## ASSIGNMENT
Find the line containing "bm.to_mesh(mesh)". Reproduce it and every line after it up to the end of the records, exactly as written.

## GIVEN DATA
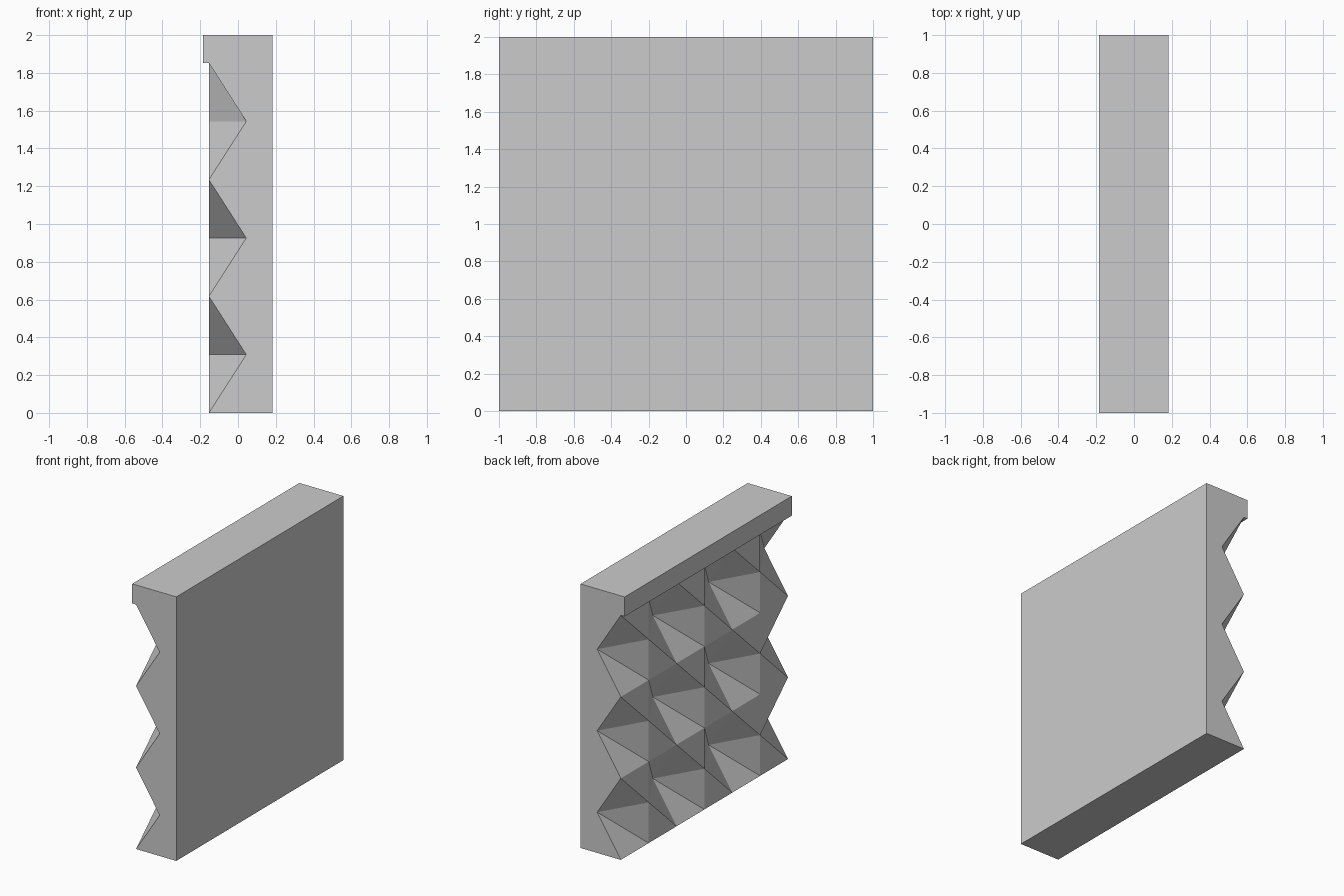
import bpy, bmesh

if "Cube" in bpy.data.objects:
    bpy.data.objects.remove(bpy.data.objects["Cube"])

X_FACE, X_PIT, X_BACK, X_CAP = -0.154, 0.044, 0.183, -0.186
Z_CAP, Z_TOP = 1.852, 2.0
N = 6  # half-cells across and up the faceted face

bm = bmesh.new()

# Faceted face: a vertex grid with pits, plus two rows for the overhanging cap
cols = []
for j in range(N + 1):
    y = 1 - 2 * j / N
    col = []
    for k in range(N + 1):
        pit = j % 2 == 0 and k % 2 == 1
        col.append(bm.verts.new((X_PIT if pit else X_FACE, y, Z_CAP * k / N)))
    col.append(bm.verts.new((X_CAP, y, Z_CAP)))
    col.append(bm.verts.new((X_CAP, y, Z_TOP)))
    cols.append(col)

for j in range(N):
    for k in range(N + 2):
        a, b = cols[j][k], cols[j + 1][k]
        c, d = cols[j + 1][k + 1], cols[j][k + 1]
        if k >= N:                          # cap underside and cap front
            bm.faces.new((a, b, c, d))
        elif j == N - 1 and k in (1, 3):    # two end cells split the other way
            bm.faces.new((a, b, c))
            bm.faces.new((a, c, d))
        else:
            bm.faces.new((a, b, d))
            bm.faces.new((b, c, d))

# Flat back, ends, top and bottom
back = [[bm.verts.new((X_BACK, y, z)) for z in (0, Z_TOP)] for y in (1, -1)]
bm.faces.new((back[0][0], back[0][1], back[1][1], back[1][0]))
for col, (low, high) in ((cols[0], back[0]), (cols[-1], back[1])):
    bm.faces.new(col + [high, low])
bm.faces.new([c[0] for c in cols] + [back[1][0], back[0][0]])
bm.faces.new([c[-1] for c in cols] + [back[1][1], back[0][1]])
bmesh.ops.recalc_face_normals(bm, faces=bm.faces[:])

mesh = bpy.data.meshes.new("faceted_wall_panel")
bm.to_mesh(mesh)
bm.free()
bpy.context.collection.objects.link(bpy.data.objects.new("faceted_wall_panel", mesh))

## SOLUTION FOR THIS EXERCISE
bm.to_mesh(mesh)
bm.free()
bpy.context.collection.objects.link(bpy.data.objects.new("faceted_wall_panel", mesh))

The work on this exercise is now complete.